### Assignment
Each line from the first down to the one containing "y = -HALF_Y + j * (tile_y + GAP)" should be returned exactly as it appears below.

### Provided data
────
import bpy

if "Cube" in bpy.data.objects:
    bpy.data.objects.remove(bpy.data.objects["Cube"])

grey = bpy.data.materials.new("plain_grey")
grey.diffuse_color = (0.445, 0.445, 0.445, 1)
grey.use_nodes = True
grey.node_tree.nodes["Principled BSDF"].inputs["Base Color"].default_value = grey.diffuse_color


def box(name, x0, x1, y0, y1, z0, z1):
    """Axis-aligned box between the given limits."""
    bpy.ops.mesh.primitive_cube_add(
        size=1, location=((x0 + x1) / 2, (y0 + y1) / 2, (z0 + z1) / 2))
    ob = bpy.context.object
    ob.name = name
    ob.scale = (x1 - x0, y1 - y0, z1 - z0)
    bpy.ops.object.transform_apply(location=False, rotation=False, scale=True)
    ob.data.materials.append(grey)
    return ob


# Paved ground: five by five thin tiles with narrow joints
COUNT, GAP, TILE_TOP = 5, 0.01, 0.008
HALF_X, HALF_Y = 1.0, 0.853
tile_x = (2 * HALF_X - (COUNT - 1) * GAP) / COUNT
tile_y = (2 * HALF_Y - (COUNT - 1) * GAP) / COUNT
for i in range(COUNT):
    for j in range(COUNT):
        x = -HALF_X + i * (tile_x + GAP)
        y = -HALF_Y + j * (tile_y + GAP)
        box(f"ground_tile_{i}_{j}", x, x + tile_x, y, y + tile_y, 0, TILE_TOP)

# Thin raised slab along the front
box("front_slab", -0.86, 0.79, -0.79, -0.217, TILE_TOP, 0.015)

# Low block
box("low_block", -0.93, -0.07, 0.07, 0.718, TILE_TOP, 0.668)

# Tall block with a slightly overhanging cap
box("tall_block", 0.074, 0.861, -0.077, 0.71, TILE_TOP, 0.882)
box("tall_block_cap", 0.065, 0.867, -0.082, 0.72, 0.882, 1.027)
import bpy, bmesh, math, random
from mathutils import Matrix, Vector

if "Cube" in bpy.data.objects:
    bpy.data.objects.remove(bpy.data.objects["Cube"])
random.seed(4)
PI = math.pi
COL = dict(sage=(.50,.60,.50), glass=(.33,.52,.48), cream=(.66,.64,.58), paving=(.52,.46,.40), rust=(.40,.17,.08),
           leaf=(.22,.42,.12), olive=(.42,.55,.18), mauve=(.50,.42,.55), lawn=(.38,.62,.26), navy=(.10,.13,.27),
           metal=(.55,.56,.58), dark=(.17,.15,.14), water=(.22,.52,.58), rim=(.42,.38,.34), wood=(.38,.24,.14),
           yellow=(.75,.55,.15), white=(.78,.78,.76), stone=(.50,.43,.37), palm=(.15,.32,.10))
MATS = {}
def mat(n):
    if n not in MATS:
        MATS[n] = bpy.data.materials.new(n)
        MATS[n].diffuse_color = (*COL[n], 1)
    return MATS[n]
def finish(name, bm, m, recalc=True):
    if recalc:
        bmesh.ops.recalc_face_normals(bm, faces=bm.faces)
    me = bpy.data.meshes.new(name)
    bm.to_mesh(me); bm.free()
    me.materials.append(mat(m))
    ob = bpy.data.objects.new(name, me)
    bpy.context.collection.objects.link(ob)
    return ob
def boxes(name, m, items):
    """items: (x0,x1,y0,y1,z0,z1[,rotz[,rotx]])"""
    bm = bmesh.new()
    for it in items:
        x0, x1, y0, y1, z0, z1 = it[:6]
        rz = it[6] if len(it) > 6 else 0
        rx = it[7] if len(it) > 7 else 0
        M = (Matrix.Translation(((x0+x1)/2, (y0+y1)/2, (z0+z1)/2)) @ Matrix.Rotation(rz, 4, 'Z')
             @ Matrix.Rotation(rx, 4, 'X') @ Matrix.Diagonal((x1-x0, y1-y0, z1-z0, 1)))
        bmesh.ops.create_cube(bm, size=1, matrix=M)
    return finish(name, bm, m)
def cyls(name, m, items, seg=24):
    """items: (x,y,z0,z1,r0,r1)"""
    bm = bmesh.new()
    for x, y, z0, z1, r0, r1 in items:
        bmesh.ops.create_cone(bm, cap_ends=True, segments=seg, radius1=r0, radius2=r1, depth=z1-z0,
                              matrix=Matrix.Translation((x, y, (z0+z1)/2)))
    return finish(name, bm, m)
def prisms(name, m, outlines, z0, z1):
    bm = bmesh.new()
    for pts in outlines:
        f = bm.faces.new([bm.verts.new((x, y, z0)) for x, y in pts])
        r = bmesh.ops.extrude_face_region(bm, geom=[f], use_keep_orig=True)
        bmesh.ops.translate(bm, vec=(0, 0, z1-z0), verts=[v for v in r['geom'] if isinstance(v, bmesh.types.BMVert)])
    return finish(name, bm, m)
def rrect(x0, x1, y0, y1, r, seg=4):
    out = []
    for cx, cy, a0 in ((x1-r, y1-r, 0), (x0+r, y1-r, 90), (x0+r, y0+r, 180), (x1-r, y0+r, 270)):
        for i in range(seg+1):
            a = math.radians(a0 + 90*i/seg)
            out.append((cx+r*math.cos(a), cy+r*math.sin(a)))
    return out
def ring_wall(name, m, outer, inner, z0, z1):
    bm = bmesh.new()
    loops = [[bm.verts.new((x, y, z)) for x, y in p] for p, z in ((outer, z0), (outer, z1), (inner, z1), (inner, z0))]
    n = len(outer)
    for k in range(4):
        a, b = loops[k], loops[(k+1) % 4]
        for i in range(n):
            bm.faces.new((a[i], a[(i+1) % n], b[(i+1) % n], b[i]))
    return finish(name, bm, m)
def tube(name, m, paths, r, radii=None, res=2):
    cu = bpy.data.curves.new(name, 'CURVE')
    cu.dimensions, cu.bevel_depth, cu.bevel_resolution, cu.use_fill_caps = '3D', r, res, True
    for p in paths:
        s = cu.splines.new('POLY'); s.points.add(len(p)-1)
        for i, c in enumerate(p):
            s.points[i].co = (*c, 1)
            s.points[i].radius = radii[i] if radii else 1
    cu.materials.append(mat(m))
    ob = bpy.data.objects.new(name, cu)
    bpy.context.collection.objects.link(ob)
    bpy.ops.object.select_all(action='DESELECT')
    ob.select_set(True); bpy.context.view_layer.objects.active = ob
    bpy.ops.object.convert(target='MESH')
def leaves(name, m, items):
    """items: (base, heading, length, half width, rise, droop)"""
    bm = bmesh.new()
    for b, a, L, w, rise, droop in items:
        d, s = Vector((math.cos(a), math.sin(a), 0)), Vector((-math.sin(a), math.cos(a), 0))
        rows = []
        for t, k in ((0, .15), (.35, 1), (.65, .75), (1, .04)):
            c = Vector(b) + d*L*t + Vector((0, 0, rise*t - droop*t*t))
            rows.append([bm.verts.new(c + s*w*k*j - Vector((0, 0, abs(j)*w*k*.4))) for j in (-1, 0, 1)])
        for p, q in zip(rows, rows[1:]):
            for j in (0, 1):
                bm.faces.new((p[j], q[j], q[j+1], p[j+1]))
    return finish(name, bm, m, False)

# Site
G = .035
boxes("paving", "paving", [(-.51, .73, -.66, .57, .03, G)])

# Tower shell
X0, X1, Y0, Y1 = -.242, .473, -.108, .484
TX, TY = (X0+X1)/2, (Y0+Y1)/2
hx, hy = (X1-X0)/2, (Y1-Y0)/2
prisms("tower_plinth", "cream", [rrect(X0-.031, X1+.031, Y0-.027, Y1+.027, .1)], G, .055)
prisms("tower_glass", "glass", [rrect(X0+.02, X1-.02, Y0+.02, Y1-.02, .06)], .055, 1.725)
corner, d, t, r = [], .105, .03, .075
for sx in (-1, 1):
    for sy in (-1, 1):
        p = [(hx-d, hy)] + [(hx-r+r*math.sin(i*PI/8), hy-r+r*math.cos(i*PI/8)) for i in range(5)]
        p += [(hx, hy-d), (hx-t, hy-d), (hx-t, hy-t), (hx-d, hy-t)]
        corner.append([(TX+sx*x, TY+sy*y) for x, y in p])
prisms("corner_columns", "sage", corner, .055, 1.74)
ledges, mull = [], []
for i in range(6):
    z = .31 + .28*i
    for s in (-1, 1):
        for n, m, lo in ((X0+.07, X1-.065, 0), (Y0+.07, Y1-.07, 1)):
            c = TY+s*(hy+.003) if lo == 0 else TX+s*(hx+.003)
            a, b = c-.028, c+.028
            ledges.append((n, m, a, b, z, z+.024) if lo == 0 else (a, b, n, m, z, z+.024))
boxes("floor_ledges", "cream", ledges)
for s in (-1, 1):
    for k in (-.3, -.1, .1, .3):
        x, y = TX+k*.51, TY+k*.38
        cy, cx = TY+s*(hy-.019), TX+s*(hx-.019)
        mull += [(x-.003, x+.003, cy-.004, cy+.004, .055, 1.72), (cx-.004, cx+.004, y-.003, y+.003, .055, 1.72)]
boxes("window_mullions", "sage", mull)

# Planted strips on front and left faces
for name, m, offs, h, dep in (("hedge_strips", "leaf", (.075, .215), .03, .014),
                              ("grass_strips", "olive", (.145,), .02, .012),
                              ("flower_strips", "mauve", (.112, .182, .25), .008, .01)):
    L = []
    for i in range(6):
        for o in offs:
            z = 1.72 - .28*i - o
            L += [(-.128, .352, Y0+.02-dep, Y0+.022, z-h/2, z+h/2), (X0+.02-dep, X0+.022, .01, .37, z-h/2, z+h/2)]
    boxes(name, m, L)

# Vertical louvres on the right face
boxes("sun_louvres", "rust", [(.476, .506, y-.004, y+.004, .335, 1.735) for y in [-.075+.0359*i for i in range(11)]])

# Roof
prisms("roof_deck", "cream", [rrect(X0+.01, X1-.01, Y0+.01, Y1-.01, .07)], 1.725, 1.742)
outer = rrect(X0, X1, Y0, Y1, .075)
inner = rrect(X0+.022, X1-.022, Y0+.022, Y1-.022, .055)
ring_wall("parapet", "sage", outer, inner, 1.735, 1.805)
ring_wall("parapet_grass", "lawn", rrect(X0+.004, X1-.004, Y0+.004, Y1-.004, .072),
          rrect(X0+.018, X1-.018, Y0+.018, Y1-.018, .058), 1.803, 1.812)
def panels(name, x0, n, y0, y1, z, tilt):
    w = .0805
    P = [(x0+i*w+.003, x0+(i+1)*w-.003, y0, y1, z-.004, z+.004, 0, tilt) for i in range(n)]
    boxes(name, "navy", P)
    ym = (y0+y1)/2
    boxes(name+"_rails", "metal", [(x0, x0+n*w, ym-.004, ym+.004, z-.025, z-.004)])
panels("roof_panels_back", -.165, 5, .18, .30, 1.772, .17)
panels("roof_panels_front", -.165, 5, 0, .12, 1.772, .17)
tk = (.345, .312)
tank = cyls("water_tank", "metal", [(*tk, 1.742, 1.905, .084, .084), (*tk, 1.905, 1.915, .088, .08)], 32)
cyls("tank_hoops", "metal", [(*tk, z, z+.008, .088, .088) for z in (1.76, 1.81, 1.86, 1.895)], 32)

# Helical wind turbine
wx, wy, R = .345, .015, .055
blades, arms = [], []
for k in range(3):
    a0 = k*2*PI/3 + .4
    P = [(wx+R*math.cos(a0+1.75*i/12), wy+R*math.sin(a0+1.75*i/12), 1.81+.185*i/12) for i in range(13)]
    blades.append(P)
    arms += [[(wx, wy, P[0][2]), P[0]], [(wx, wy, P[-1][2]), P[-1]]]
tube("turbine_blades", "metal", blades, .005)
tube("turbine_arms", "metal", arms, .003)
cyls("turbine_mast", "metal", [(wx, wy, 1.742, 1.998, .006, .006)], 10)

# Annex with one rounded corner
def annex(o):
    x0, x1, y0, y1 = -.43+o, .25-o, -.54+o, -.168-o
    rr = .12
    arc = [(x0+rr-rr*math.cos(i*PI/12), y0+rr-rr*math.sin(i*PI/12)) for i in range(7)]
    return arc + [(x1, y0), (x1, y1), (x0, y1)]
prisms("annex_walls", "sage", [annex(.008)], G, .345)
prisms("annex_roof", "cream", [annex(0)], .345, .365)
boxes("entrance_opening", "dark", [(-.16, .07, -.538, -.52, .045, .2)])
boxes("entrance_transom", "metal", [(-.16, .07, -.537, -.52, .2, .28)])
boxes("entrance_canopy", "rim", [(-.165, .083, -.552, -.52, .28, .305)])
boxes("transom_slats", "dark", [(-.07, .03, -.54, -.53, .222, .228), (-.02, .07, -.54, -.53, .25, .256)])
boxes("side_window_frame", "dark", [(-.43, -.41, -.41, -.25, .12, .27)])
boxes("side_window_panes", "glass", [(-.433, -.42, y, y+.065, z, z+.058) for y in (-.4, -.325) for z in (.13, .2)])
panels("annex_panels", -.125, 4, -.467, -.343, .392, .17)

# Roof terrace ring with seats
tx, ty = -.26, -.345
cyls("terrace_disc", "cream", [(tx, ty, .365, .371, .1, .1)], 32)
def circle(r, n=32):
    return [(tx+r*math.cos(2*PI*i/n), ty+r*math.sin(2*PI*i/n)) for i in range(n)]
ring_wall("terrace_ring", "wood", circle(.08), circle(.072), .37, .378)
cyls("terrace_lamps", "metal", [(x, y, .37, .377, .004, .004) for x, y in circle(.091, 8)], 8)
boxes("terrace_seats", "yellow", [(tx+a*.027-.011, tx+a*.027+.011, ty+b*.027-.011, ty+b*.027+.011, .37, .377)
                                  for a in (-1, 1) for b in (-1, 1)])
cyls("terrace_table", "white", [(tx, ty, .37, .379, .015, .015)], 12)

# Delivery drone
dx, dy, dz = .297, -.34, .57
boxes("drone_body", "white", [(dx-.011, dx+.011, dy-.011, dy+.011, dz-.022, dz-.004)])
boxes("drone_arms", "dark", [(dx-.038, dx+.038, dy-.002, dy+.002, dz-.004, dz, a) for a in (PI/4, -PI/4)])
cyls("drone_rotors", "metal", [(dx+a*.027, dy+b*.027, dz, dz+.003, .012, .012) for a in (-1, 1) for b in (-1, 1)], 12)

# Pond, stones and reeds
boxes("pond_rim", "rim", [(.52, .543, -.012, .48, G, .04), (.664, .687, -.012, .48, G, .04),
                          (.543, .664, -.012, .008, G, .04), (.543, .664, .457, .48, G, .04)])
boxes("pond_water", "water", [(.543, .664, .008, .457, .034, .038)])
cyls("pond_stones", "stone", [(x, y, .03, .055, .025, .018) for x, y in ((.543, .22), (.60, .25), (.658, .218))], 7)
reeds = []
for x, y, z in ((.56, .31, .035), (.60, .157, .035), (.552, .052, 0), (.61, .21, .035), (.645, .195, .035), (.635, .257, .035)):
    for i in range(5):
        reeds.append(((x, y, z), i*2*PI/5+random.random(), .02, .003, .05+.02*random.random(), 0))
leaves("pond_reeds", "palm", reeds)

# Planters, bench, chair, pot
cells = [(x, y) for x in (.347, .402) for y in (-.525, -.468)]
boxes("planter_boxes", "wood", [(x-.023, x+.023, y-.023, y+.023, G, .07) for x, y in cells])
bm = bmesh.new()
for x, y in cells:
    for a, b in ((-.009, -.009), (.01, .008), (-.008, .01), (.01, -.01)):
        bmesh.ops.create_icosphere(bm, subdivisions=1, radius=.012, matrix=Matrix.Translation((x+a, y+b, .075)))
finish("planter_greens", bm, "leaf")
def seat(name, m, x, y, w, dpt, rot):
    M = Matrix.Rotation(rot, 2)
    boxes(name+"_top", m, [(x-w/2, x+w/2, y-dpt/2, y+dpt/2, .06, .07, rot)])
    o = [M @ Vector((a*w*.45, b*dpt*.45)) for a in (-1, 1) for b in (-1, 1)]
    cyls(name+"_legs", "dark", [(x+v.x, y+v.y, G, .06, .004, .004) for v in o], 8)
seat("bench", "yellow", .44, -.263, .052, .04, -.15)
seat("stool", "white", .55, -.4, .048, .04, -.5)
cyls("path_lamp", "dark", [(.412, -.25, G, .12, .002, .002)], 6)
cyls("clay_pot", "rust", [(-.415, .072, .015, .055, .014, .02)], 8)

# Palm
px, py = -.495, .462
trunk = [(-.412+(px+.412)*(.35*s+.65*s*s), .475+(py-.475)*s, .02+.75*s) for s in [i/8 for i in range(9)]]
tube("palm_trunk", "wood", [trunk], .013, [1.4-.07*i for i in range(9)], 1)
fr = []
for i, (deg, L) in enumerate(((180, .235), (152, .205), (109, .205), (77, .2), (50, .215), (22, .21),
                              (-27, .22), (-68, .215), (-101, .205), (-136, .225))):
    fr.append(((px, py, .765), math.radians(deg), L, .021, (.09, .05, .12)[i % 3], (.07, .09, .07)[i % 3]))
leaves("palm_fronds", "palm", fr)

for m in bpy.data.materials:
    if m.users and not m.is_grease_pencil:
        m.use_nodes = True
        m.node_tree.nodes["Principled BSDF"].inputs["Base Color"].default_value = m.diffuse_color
────
### Your response
import bpy

if "Cube" in bpy.data.objects:
    bpy.data.objects.remove(bpy.data.objects["Cube"])

grey = bpy.data.materials.new("plain_grey")
grey.diffuse_color = (0.445, 0.445, 0.445, 1)
grey.use_nodes = True
grey.node_tree.nodes["Principled BSDF"].inputs["Base Color"].default_value = grey.diffuse_color


def box(name, x0, x1, y0, y1, z0, z1):
    """Axis-aligned box between the given limits."""
    bpy.ops.mesh.primitive_cube_add(
        size=1, location=((x0 + x1) / 2, (y0 + y1) / 2, (z0 + z1) / 2))
    ob = bpy.context.object
    ob.name = name
    ob.scale = (x1 - x0, y1 - y0, z1 - z0)
    bpy.ops.object.transform_apply(location=False, rotation=False, scale=True)
    ob.data.materials.append(grey)
    return ob


# Paved ground: five by five thin tiles with narrow joints
COUNT, GAP, TILE_TOP = 5, 0.01, 0.008
HALF_X, HALF_Y = 1.0, 0.853
tile_x = (2 * HALF_X - (COUNT - 1) * GAP) / COUNT
tile_y = (2 * HALF_Y - (COUNT - 1) * GAP) / COUNT
for i in range(COUNT):
    for j in range(COUNT):
        x = -HALF_X + i * (tile_x + GAP)
        y = -HALF_Y + j * (tile_y + GAP)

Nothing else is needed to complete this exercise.